for summary judgment, the court can consider Respondents'
evidence in response to Petitioner's MSJ. See
Oluwaseyi Erumevwa is a native and citizen of Nigeria who was
admitted to the United States as a lawful permanent resident
in 2010. Erumevwa was convicted in Texas state
court of fraud and forgery. While incarcerated in 2016, the
United States Citizenship and Immigration Services
("USCIS") served Erumevwa with a warrant for his
arrest. Upon his release from the Texas Department of
Criminal Justice, Erumevwa was taken into custody by USCIS on
November 17, 2016. On November 18, 2016, Erumevwa was served
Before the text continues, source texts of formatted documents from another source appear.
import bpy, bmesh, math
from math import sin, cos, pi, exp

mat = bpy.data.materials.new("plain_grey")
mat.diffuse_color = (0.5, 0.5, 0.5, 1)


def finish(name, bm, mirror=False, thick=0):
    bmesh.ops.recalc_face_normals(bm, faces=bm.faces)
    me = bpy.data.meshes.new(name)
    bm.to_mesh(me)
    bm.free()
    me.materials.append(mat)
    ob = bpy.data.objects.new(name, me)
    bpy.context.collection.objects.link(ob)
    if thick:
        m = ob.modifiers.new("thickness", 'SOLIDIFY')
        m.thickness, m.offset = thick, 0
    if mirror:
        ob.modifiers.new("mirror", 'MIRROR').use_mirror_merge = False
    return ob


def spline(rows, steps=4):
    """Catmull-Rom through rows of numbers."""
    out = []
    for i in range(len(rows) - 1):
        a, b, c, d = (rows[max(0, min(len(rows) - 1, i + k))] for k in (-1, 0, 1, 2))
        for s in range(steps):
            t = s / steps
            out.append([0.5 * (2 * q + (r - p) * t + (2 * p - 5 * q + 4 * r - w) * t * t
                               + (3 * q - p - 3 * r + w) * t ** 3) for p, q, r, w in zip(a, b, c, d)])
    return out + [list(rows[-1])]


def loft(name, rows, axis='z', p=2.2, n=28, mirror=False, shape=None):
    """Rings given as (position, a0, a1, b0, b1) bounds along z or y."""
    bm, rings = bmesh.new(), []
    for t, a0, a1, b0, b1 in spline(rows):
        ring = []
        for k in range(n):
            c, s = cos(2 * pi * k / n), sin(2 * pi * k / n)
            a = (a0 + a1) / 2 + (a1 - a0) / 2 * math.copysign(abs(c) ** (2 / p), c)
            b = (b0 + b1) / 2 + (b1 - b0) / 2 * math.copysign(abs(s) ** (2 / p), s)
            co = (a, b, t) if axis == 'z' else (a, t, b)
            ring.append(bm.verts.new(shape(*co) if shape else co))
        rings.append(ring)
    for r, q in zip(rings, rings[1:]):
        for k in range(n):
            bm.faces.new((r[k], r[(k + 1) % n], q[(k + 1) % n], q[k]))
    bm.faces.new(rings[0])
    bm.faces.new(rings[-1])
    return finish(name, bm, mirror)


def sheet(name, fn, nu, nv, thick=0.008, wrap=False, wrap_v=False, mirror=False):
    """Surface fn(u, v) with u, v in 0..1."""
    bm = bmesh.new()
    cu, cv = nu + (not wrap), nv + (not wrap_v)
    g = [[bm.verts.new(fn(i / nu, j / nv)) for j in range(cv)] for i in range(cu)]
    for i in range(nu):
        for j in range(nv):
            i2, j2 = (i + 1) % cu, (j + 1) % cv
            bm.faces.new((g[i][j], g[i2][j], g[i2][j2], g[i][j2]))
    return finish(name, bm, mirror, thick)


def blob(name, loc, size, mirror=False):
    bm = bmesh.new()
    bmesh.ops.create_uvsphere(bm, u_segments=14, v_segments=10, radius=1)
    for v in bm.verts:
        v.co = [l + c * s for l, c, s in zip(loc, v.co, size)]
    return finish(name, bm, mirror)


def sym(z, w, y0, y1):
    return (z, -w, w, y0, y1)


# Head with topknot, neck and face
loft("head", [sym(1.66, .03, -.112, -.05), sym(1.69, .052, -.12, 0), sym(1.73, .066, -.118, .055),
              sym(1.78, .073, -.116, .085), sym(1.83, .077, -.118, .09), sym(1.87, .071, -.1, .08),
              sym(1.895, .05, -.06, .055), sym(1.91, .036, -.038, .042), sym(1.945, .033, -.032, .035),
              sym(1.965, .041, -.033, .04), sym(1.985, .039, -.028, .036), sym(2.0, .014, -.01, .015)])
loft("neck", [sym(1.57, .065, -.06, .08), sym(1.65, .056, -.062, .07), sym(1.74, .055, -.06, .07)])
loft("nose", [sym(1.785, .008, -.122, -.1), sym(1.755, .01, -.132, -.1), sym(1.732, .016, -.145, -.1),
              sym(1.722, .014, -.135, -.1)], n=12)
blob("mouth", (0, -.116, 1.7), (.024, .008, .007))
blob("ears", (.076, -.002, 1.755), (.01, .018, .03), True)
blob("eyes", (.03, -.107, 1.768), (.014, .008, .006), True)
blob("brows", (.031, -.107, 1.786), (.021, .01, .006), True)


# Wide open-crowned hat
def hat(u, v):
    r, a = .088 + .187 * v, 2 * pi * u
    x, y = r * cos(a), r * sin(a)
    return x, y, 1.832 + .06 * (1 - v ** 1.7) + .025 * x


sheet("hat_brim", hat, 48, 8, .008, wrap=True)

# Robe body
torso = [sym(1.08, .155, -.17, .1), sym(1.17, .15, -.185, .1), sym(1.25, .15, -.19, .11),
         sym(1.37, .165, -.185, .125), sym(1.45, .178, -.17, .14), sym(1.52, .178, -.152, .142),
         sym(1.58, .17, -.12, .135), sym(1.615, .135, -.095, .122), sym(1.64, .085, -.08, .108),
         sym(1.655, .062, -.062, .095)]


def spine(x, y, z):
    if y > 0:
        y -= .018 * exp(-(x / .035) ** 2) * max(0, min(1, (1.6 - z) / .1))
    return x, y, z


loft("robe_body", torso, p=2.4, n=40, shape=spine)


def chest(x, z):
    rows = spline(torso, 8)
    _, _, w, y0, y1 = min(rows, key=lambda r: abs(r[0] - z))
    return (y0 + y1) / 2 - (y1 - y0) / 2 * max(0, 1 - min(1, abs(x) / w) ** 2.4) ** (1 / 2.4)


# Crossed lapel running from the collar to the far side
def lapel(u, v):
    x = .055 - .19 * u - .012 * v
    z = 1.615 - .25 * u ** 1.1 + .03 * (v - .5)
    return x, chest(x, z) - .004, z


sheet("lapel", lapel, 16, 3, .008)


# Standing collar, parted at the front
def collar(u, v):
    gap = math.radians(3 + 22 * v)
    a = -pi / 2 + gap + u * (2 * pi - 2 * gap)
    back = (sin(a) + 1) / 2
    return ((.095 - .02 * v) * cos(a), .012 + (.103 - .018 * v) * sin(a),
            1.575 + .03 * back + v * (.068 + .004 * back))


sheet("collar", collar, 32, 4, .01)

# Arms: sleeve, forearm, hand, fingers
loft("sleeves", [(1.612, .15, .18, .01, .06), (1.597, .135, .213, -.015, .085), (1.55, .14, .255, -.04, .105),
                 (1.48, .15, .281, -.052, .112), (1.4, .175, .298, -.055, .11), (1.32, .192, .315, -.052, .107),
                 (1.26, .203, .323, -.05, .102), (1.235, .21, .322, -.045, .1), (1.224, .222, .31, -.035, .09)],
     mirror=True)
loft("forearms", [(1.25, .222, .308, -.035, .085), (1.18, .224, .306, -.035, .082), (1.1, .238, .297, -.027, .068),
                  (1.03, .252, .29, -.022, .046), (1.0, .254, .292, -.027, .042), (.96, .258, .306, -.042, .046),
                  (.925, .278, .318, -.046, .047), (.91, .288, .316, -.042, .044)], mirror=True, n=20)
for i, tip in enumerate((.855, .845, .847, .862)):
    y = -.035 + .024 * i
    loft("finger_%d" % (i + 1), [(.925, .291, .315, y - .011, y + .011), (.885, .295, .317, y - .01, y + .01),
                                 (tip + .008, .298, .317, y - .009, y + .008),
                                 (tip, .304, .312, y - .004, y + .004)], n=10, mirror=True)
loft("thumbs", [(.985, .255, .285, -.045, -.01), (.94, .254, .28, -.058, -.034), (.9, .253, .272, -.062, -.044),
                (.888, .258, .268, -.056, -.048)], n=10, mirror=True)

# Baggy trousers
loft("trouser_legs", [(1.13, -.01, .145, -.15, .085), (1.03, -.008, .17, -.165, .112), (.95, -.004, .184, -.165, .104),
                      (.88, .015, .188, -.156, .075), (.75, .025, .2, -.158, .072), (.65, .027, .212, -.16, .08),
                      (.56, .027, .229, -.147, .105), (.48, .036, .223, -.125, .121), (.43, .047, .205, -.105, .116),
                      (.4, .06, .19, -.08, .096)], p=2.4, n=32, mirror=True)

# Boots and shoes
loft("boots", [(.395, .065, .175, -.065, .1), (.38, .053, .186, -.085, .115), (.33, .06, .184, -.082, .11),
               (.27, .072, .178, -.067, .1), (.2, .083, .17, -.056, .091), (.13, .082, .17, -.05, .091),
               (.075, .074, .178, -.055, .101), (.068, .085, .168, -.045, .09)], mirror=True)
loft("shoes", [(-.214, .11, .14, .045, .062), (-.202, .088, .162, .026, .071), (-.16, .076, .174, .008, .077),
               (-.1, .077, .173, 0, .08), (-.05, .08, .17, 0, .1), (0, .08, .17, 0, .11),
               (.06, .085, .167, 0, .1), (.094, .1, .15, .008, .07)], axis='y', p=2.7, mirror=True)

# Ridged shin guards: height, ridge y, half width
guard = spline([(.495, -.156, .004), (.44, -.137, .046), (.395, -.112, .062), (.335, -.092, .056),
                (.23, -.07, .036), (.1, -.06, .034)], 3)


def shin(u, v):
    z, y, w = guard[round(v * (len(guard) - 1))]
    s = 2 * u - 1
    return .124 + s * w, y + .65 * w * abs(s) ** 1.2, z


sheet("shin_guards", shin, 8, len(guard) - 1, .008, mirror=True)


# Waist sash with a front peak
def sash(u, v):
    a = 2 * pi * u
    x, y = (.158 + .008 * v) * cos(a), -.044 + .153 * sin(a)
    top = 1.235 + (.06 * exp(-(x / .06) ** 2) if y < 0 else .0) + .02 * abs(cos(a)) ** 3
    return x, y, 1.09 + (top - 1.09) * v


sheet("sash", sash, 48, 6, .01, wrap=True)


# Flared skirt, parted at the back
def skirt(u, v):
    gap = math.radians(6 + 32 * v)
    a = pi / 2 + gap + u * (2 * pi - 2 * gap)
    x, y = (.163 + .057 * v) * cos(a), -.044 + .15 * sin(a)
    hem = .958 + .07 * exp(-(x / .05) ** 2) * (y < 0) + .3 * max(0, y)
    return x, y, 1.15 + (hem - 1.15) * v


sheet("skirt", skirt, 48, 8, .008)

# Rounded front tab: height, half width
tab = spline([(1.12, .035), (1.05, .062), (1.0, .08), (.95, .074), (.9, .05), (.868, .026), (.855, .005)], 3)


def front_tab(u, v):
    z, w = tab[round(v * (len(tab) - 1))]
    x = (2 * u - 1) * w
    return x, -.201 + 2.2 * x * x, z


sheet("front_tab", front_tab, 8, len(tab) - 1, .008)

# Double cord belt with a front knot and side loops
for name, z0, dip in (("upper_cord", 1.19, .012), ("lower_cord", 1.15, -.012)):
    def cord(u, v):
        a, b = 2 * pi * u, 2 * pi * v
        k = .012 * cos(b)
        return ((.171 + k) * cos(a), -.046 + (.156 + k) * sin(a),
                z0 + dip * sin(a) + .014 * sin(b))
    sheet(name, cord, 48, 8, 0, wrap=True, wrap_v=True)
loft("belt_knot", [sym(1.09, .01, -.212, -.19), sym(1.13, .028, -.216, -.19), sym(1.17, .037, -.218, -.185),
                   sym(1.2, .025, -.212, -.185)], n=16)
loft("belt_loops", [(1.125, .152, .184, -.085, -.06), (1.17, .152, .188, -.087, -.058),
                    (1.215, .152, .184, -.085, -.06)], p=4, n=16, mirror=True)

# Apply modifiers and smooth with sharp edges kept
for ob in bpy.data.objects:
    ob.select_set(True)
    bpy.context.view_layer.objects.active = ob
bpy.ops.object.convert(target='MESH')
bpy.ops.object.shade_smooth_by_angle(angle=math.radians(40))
notice that he was subject to removal under § 237(a) (2)
(A) (ii) of the Immigration and Nationality Act, 8 U.S.C.
§ 1226(c). On June 23, 2017, Erumevwa filed his
Petition. Erumevwa's application for withholding of
removal and relief under the Convention Against Torture was
denied on July 11, 2017. On August 1, 2017, the Immigration
Judge issued an order of removal. On August 28, 2017,
Erumevwa appealed the Immigration Judge's removal
decision to the Board of Immigration Appeals. The appeal is
currently pending. Erumevwa remains in the custody of the
United States Department of Homeland Security, Immigration
and Customs Enforcement ("ICE") at the Houston
Contract Detention Facility awaiting his removal from the
suffers from two hernias and complained of pain while in
detention. According to Respondents, "[t]he
medical treatment of Erumevwa's hernias is
ongoing." According to the Immigration Health
An initial referral for hernia repair was submitted on June
20, 2017 for approval and was rejected by Dr. Irizarry, the
clinical director. Today, an additional referral for hernia
repair has been resubmitted [on September 11, 2017] after
consulting with Dr. Peredo-Berger, the currently acting
clinical director for Houston IHSC. Patient will be informed
once a scheduled appointment is confirmed with the outside
argues that Petitioner's § 2241 claim is premature
and moves to dismiss for failure to state a claim upon which
relief may be granted. Petitioner has moved for summary
judgment on his Writ of Habeas Corpus and on his medical care
Standards of Review
Motion to Dismiss
the Federal Rules of Civil Procedure a pleading must contain
"a short and plain statement of the claim showing that
the pleader is entitled to relief." Fed.R.Civ.P.
8(a)(2). A plaintiff's pleading must provide the grounds
of his entitlement to relief, and "a formulaic
recitation of the elements of a cause of action will not do.
. . ." Bell Atlantic Corp. v. Twombly, 127
S.Ct. 1955, 1965 (2007). "' [N]aked assertion[s]
' devoid of 'further factual enhancement'"
or "[t]hreadbare recitals of the elements of a cause of
action, supported by mere conclusory statements, do not
suffice." See Ashcroft v. Iqbal, 129 S.Ct.
1937, 1949 (2009). "[C]onclusory allegations or legal
conclusions masquerading as factual conclusions will not
suffice to prevent a motion to dismiss."
Fernandez-Montes v. Allied Pilots Ass'n, 987
F.2d 278, 284 (5th Cir. 1993). Instead, "[a] claim has
facial plausibility when the plaintiff pleads factual content
that allows the court to draw the reasonable inference that
the defendant is liable for the misconduct alleged."
Iqbal, 129 S.Ct. at 1949.
12(b)(6) motion tests the formal sufficiency of the pleadings
and is "appropriate when a defendant attacks the
complaint because it fails to state a legally cognizable
claim." Ramming v. United States, 281 F.3d 158,
161 (5th Cir. 2001), cert. denied sub nom. Cloud v.
United States, 122 S.Ct. 2665 (2002) . To defeat a
motion to dismiss, a plaintiff must plead "enough facts
to state a claim to relief that is plausible on its
face." Twombly, 127 S.Ct. at 1974. The court
does not "strain to find inferences favorable to the
plaintiffs" or "accept conclusory allegations,
unwarranted deductions, or legal conclusions."
Southland Securities Corp. v. INSpire Ins. Solutions,
Inc., 365 F.3d 353, 361 (5th Cir. 2004) (internal
quotation marks and citations omitted). "[C]ourts are
required to dismiss, pursuant to Federal Rule of Civil
Procedure 12(b)(6), claims based on invalid legal theories,
even though they may be otherwise well-pleaded."
Flynn v. State Farm Fire and Casualty Insurance Co.
(Texas), 605 F.Supp.2d 811, 820 (W.D. Tex. 2009) (citing
Neitzke v. Williams, 109 S.Ct. 1827, 1832 (1989)).
Motion for ...